Define spit

A long, narrow ridge of land that joins to the mainland at one end and projects out into the sea / across a river estuary.
Usually on a drift-aligned coast.

2

Which types of coastline do spits usually form at?

Drift-aligned coast

3

Describe the formation of a spit

LSD carries material along coast -> build up of material in more sheltered water (behind headland) -> storms build up more material above HWM (permanent) -> length of ridge (spit) extends -> wave refraction / 2nd most dominant wind curves end of spit towards mainland

4

What feature may form behind a spit?

Salt marsh

5

What factors affect the formation of a spit?

Longshore drift - wave energy, fetch.
Prevailing winds.
River current.

6

Name the types of spits

Simple
Compound

7

Describe the features of a simple spit

Can be straight or recurved.
DO NOT have minor spits / recurved edges along their landward edge.

8

Describe the features of a compound spit

Can be straight or recurved.
DOES have minor spits / recurved edges along their landward side -> possibly marking the position where they terminated in the past

9

What might the minor spits / recurved edges on a compound spit show?

May mark the position where the spit terminated in the past

10

Define tombolo

A spit that joins an island to the mainland

11

Give examples of where spits are found

Spurn Head, East Yorkshire
Sandy Hook Spit, New Jersey, USA

12

Give examples of where tombolos are found

Chesil Beach, UK
The Angel Road of Shodo Island, Japan

13

Give the factors that affect the formation of tombolos

Longshore drift
Prevailing winds
Distance from mainland to island

14

Define offshore bar

Where a ridge of beach material that remains semi-submerged accumulates seaward of the breaker zone

15

Define bar

When a spit grows across a bay and joins two headlands

16

What feature forms behind a bar

Lagoon (former bay)

17

How did some bars form after the last ice age?

The result of onshore migration of material from offshore, as sea levels rose after last ice age

18

By how much can bars be submerged by incoming tides?

Partially / completely submerged

19

Give examples of where bars are found

Slapton Ley, Devon
Chesil Beach - formed by combination of onshore migration + LSD.
Arabat Spit, Sea of Azov - longest spit in the world, joins towns in Ukrain to Crimea.

20

Give the factors affecting the formation of bars

LSD - wave energy, fetch
Prevailing wind
Distance from headland to headland

21

How has sea level changed over the past 10,000 years?

Sea level has generally been rising over the past 20,00 years.

Sea level appears to be lowering in Scotland (northwest), due to isostatic uplift of land.

22

Name the coastal features that form due to rising sea level

Dalmatian coast
Fjords
Rias
Estuaries
Shingle beaches

23

What is a fjord? Give an example

Drowned glacial valley.

Eg Sogne fjord, Norway

24

What is a ria? Give an example

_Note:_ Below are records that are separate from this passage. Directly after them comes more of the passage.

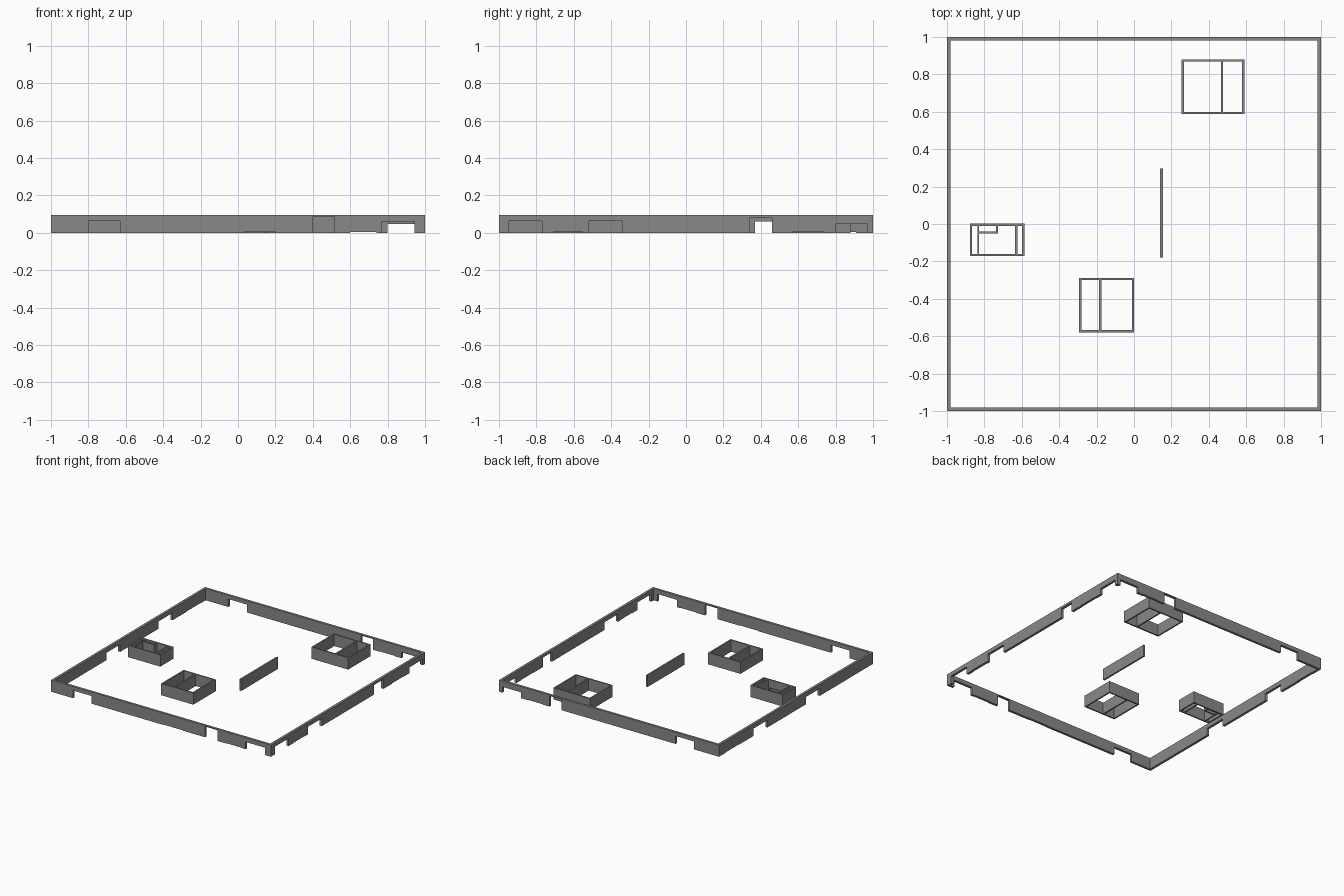
import bpy, bmesh
from mathutils import Vector

if "Cube" in bpy.data.objects:
    bpy.data.objects.remove(bpy.data.objects["Cube"])

H = 0.096   # common wall height
T = 0.02    # perimeter wall thickness
P = 0.012   # room wall thickness

grey = bpy.data.materials.new("dark_grey")
grey.diffuse_color = (0.25, 0.25, 0.25, 1)
grey.use_nodes = True
grey.node_tree.nodes["Principled BSDF"].inputs["Base Color"].default_value = grey.diffuse_color


def finish(name, bm):
    bmesh.ops.recalc_face_normals(bm, faces=bm.faces)
    mesh = bpy.data.meshes.new(name)
    bm.to_mesh(mesh)
    bm.free()
    mesh.materials.append(grey)
    obj = bpy.data.objects.new(name, mesh)
    bpy.context.collection.objects.link(obj)
    return obj


def notched_wall(name, axis, lo, hi, side, openings):
    """Extruded wall outline with door openings (start, end, height) cut from the floor."""
    outline = [(lo, 0)]
    for a, b, h in openings:
        outline += [(a, 0), (a, h), (b, h), (b, 0)]
    outline += [(hi, 0), (hi, H), (lo, H)]
    place = (lambda s, z: (s, side, z)) if axis == 'x' else (lambda s, z: (side, s, z))
    bm = bmesh.new()
    face = bm.faces.new([bm.verts.new(place(s, z)) for s, z in outline])
    ext = bmesh.ops.extrude_face_region(bm, geom=[face])
    inward = -T if side > 0 else T
    move = Vector((0, inward, 0)) if axis == 'x' else Vector((inward, 0, 0))
    bmesh.ops.translate(bm, vec=move,
                        verts=[v for v in ext['geom'] if isinstance(v, bmesh.types.BMVert)])
    finish(name, bm)


def add_box(bm, x0, x1, y0, y1):
    box = bmesh.ops.create_cube(bm, size=1)['verts']
    bmesh.ops.scale(bm, vec=(x1 - x0, y1 - y0, H), verts=box)
    bmesh.ops.translate(bm, vec=((x0 + x1) / 2, (y0 + y1) / 2, H / 2), verts=box)


def room(name, x0, x1, y0, y1, partitions):
    """Four walls around a rectangle plus inner partition boxes."""
    bm = bmesh.new()
    add_box(bm, x0, x1, y0, y0 + P)
    add_box(bm, x0, x1, y1 - P, y1)
    add_box(bm, x0, x0 + P, y0 + P, y1 - P)
    add_box(bm, x1 - P, x1, y0 + P, y1 - P)
    for part in partitions:
        add_box(bm, *part)
    finish(name, bm)


# Perimeter walls with openings
notched_wall("front_wall", 'x', -1, 1, -1,
             [(-0.80, -0.63, 0.063), (0.03, 0.20, 0.003), (0.40, 0.515, 0.088),
              (0.60, 0.74, 0.003), (0.77, 0.945, 0.06)])
notched_wall("back_wall", 'x', -1, 1, 1,
             [(-0.775, -0.605, 0.065), (0.43, 0.54, 0.088), (0.60, 0.74, 0.003),
              (0.80, 0.97, 0.048)])
S = 1 - T
notched_wall("right_wall", 'y', -S, S, 1,
             [(-0.95, -0.77, 0.063), (-0.71, -0.55, 0.003), (-0.52, -0.34, 0.063),
              (0.34, 0.46, 0.078), (0.57, 0.74, 0.003), (0.80, 0.97, 0.048)])
notched_wall("left_wall", 'y', -S, S, -1,
             [(-0.31, -0.13, 0.06), (0.37, 0.55, 0.06), (0.74, 0.91, 0.003)])

# Inner rooms
room("back_room", 0.255, 0.59, 0.588, 0.88, [(0.464, 0.476, 0.60, 0.868)])
room("front_room", -0.293, 0.0, -0.58, -0.288, [(-0.186, -0.174, -0.568, -0.30)])
room("left_room", -0.878, -0.586, -0.172, 0.002,
     [(-0.838, -0.828, -0.16, -0.01), (-0.636, -0.624, -0.16, -0.01),
      (-0.828, -0.728, -0.05, -0.04), (-0.738, -0.728, -0.04, -0.01)])

# Free-standing divider
bm = bmesh.new()
add_box(bm, 0.14, 0.154, -0.178, 0.297)
finish("divider_wall", bm)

Drowned river valley.

Eg River Dart, Devon

25

What is an estuary? Give an example

Drowned, shallow, lowland river valleys.

Eg Humber estuary

26

How do shingle beaches form?

Where sediments previously deposited on the contents shelf were above sea level.
Rising sea levels have swept up the sediment and deposited it on present day coasts.

27

Name the coastal features that form due to falling sea level

Raised beaches / relict cliffs
Marine platform

28

What is a raised beach / relict cliff? Give an example

Beaches and cliff lines elevated above sea level and exposed following deglaciation -> land height rises.

Eg Isle of Arran, Scotland

29

What is a marine platform? How does it form?

Where an expanse of gently sloping, formerly submerged land has been exposed by uplift of land / lowering sea level

30

What is a Dalmatian coastline? How do they form? Give an example

Form where valleys (esp glacial valleys) lie parallel to each other.
Valleys are flooded by sea level rise -> tops of valleys remain above sea surface -> appear to be islands that run parallel to the coast.